What to Feed Your Cukes
Cucumbers grow best in soil enhanced with organic fertilizer because organic fertilizer does things for the soil that a synthetic one simply can’t:
- Organic fertilizer releases its nutrients slowly, feeding your plants much longer than a synthetic one.
- Organic fertilizer has none of the mineral salts that burn young cucumber roots .
- Organic fertilizer nurtures the soil microbes that break down nutrients for easy uptake. And it improves the soil’s texture with spaces for beneficial bacteria and air pockets to supply the roots and earthworms with oxygen.
To get your cukes off to the best possible start, work plenty of organic fertilizer into the soil about a month before planting. Good choices include organic compost available from most garden supply stores or — if you can get it – well-aged manure from organically-fed livestock.
Preparing the Bed
Loosen the top 10 to 12 inches of the cuke bed with a spade and then work in a 2-inch layer of your chosen fertilizer. Mound the mixed soil in hills and mix another 2-inch layer into the surface. The fertilizer slowly releases its nutrients so that after you plant, your cukes will have a steady food supply.
The Mid-Season Meal

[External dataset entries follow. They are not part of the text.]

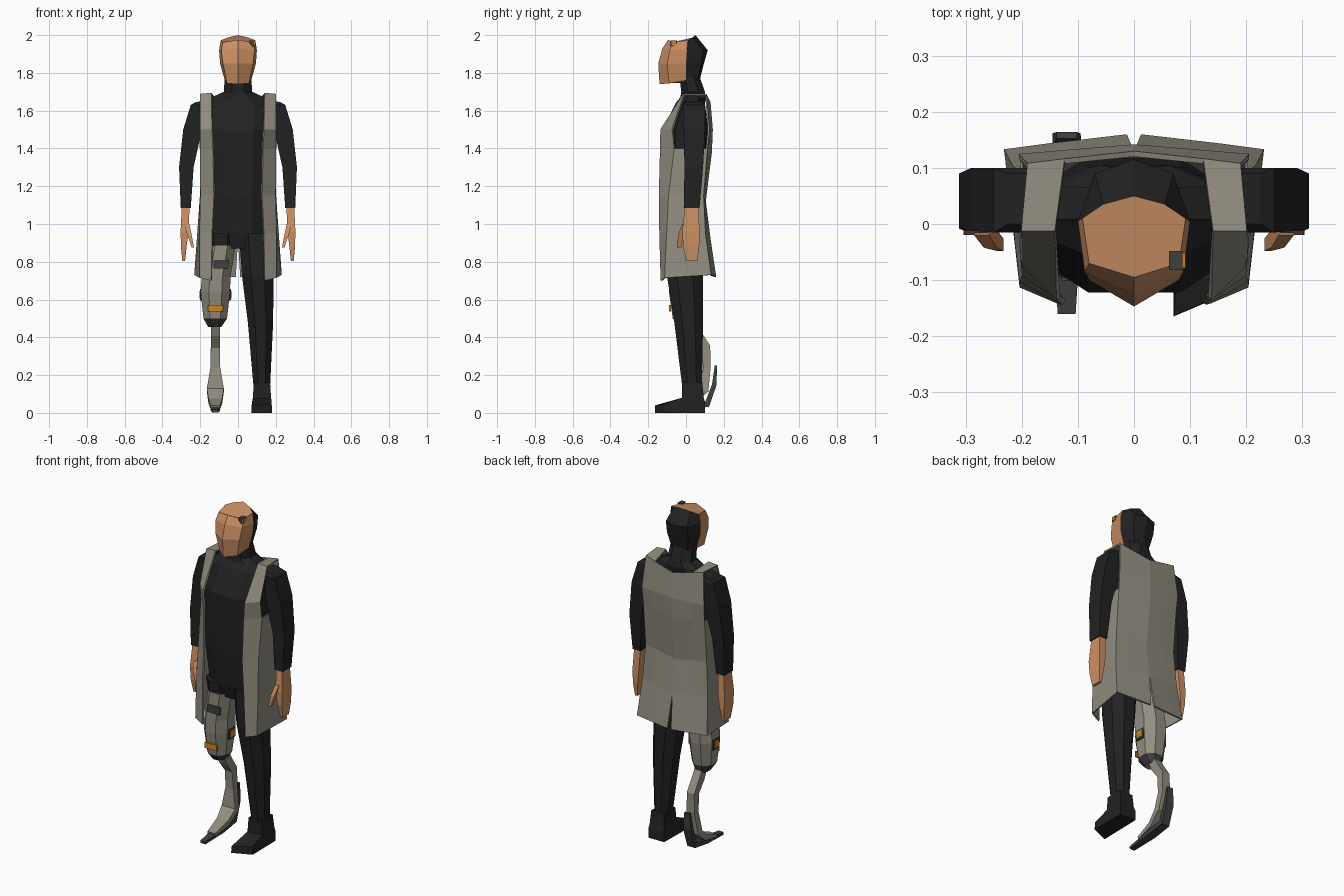
import bpy, bmesh
from mathutils import Vector

cube = bpy.data.objects.get("Cube")
if cube:
    bpy.data.objects.remove(cube)


def material(name, rgb):
    m = bpy.data.materials.new(name)
    m.use_nodes = True
    m.diffuse_color = (*rgb, 1)
    bsdf = next(n for n in m.node_tree.nodes if n.type == "BSDF_PRINCIPLED")
    bsdf.inputs["Base Color"].default_value = (*rgb, 1)
    return m


black = material("black cloth", (0.016, 0.016, 0.017))
skin = material("skin", (0.61, 0.28, 0.13))
grey = material("warm grey", (0.29, 0.27, 0.22))
dark = material("dark grey", (0.05, 0.05, 0.052))
orange = material("orange", (0.6, 0.24, 0.015))


def finish(name, bm, mats):
    bmesh.ops.recalc_face_normals(bm, faces=bm.faces)
    mesh = bpy.data.meshes.new(name)
    bm.to_mesh(mesh)
    bm.free()
    for m in mats:
        mesh.materials.append(m)
    obj = bpy.data.objects.new(name, mesh)
    bpy.context.collection.objects.link(obj)
    return obj


def loft(name, rings, *mats, rule=None, flip=1):
    """Skin closed rings; rule(row, side) gives the material index."""
    bm = bmesh.new()
    rows = [[bm.verts.new((p[0] * flip, p[1], p[2])) for p in r] for r in rings]
    n = len(rows[0])
    for i in range(len(rows) - 1):
        for j in range(n):
            k = (j + 1) % n
            f = bm.faces.new((rows[i][j], rows[i][k], rows[i + 1][k], rows[i + 1][j]))
            f.material_index = rule(i, j) if rule else 0
    bm.faces.new(rows[0])
    bm.faces.new(rows[-1])
    return finish(name, bm, mats)


def rect(z, x0, x1, y0, y1, tilt=0):
    return [(x0, y0, z), (x1, y0, z + tilt), (x1, y1, z + tilt), (x0, y1, z)]


def octagon(z, x0, x1, y0, y1, cut=0.28):
    a, b = (x1 - x0) * cut, (y1 - y0) * cut
    return [(x0 + a, y0, z), (x1 - a, y0, z), (x1, y0 + b, z), (x1, y1 - b, z),
            (x1 - a, y1, z), (x0 + a, y1, z), (x0, y1 - b, z), (x0, y0 + b, z)]


def strip(name, x, path, mat):
    """Flat bar along (y, z, half width, half thickness) points."""
    rings = []
    for i, (y, z, w, t) in enumerate(path):
        a, b = path[max(i - 1, 0)], path[min(i + 1, len(path) - 1)]
        d = Vector((a[0] - b[0], a[1] - b[1])).normalized()
        ny, nz = -d.y * t, d.x * t
        rings.append([(x - w, y + ny, z + nz), (x + w, y + ny, z + nz),
                      (x + w, y - ny, z - nz), (x - w, y - ny, z - nz)])
    return loft(name, rings, mat)


def box(name, lo, hi, mat):
    return loft(name, [rect(z, lo[0], hi[0], lo[1], hi[1]) for z in (lo[2], hi[2])], mat)


# Head: face at the front, hood at the back, each row from front to back
head_rows = [
    [(0, -.14, 1.74), (.058, -.09, 1.745), (.07, 0, 1.76), (.05, .06, 1.75), (0, .07, 1.75)],
    [(0, -.147, 1.85), (.08, -.1, 1.85), (.095, 0, 1.85), (.07, .08, 1.85), (0, .095, 1.85)],
    [(0, -.125, 1.93), (.088, -.085, 1.92), (.1, .005, 1.92), (.07, .09, 1.92), (0, .115, 1.92)],
    [(0, -.095, 1.975), (.08, -.07, 1.962), (.092, .01, 1.972), (.055, .035, 1.987), (0, .05, 2)],
]
head_rings = [r + [(-x, y, z) for x, y, z in r[-2:0:-1]] for r in head_rows]
loft("head", head_rings, skin, black, rule=lambda i, j: 0 if j < 2 or j > 5 else 1)

# Sensor at the temple
box("temple_sensor", (.062, -.082, 1.94), (.086, -.048, 1.972), dark)
box("temple_sensor_light", (.084, -.078, 1.944), (.092, -.052, 1.968), orange)

# Torso and neck
loft("torso", [
    octagon(.87, -.13, .13, -.07, .08),
    octagon(.95, -.16, .16, -.09, .085),
    octagon(1.15, -.175, .175, -.115, .085),
    octagon(1.5, -.185, .185, -.122, .118),
    octagon(1.64, -.19, .19, -.055, .1),
    octagon(1.67, -.14, .14, -.03, .105),
    octagon(1.7, -.075, .075, -.025, .1),
    octagon(1.78, -.07, .07, -.035, .072)], black)

# Sleeveless coat: front edge, front corner, back corner, back centre
coat_rows = [
    [(.14, -.01, 1.69), (.2, -.01, 1.685), (.19, .105, 1.685), (0, .125, 1.645)],
    [(.135, -.132, 1.5), (.197, -.07, 1.5), (.205, .12, 1.5), (0, .137, 1.5)],
    [(.13, -.134, 1.4), (.198, -.06, 1.4), (.2, .11, 1.4), (0, .132, 1.38)],
    [(.125, -.14, 1.15), (.195, -.09, 1.15), (.198, .09, 1.15), (0, .1, 1.12)],
    [(.135, -.137, .95), (.2, -.1, .95), (.212, .1, .95), (0, .125, .92)],
    [(.14, -.13, .7), (.2, -.11, .715), (.228, .13, .73), (.012, .155, .72)],
]
bm = bmesh.new()
rows = []
for r in coat_rows:
    pts = [Vector(p) for p in r]
    pts.insert(3, pts[2].lerp(pts[3], .35))
    rows.append([bm.verts.new(p) for p in pts])
for i in range(len(rows) - 1):
    for j in range(4):
        if j == 1 and i < 2:
            continue  # arm hole
        bm.faces.new((rows[i][j], rows[i][j + 1], rows[i + 1][j + 1], rows[i + 1][j]))
bm.faces.new(rows[0][:4])
coat = finish("coat", bm, [grey])
mirror = coat.modifiers.new("Mirror", "MIRROR")
mirror.merge_threshold = .002
solid = coat.modifiers.new("Solidify", "SOLIDIFY")
solid.thickness = .01
solid.offset = 0

# Arms and hands
for side, s in (("left", 1), ("right", -1)):
    loft(side + "_sleeve", [
        rect(1.655, .17, .225, 0, .09, -.01),
        rect(1.63, .17, .25, -.015, .1),
        rect(1.48, .195, .29, -.012, .1, .02),
        rect(1.3, .235, .312, -.008, .09),
        rect(1.085, .25, .303, -.012, .072)], black, flip=s)
    loft(side + "_hand", [
        rect(1.1, .256, .297, -.005, .065),
        rect(.96, .262, .304, -.02, .072),
        rect(.88, .272, .302, -.015, .07),
        rect(.805, .28, .295, 0, .06)], skin, flip=s)
    loft(side + "_thumb", [
        rect(1.0, .258, .285, -.02, .015),
        rect(.94, .245, .268, -.042, -.01),
        rect(.875, .233, .245, -.048, -.025)], skin, flip=s)

# Left leg and boot
loft("left_leg", [
    octagon(.95, .005, .18, -.1, .085),
    octagon(.72, .022, .188, -.1, .09),
    octagon(.48, .052, .186, -.062, .09),
    octagon(.14, .082, .17, -.02, .085)], black)
loft("left_boot", [
    [(.07, -.165, 0), (.18, -.118, 0), (.178, .1, 0), (.075, .1, 0)],
    [(.072, -.163, .04), (.178, -.116, .045), (.178, .1, .06), (.075, .1, .06)],
    [(.078, -.022, .075), (.175, -.02, .08), (.175, .094, .08), (.08, .094, .08)],
    rect(.16, .084, .17, -.02, .086)], black)

# Right thigh and prosthetic socket
loft("right_thigh", [
    octagon(.95, -.18, -.005, -.095, .08),
    octagon(.86, -.17, -.015, -.085, .075)], black)
loft("leg_socket", [
    octagon(.885, -.165, -.012, -.094, .08),
    octagon(.72, -.192, -.04, -.092, .085),
    octagon(.64, -.198, -.042, -.09, .085),
    octagon(.5, -.183, -.058, -.07, .065),
    octagon(.455, -.158, -.088, -.035, .055)], grey, dark,
    rule=lambda i, j: int(i == 3))
box("socket_strap", (-.13, -.101, .765), (-.05, -.092, .81), dark)
box("front_light", (-.16, -.089, .538), (-.08, -.08, .572), orange)
for name, x in (("outer", -.194), ("inner", -.046)):
    box(name + "_light_frame", (x - .008, -.03, .595), (x + .008, .03, .655), dark)
    box(name + "_light", (x - .011, -.02, .605), (x + .011, .02, .645), orange)

# Spring blade and sole
strip("spring_blade", -.12, [
    (.03, .47, .024, .024), (.055, .42, .024, .026), (.105, .35, .024, .024),
    (.11, .24, .026, .02), (.1, .12, .045, .02), (.03, .062, .036, .016),
    (-.08, .03, .025, .01)], grey)
strip("blade_sole", -.12, [
    (.158, .25, .018, .006), (.15, .15, .025, .012), (.112, .045, .026, .016),
    (0, .026, .026, .012), (-.16, .01, .016, .008)], dark)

The first step to growing cucumbers with the heaviest harvest is to fertilize for the heaviest bloom. As soon as the first sunny-yellow cucumber flower appears, dose your cukes with a balanced, slow-release fertilizer.
Picking the Best Balanced Fertilizer
A balanced fertilizer is one with equal N-P-K (nitrogen-potassium-phosphorous) numbers on the label. A granular, slow-release formula will feed your cukes through the blooming and fruiting phase without burning their roots.
Expert gardener’s tip: For the best results, use a granular fertilizer formulated with calcium, sulfur and magnesium for healthy, chlorophyll-rich leaves. If it contains bacteria and humic acid, even better. They’ll make the nutrients more absorbable.
Applying Granular Fertilizer
The application rate for most granular fertilizers is between 1 and 2 tablespoons (14.8 and 29.6 ml) per plant, or 1 to 2 pounds (1.1 to 2.2 kilograms) for each 25-foot (7.62 meter) row. To avoid over-fertilizing, however, use the amount recommended on the label. Simply spread the fertilizer over the soil at least 8 inches (20.3 cm) away from the bases of the cukes, rake it in and water well.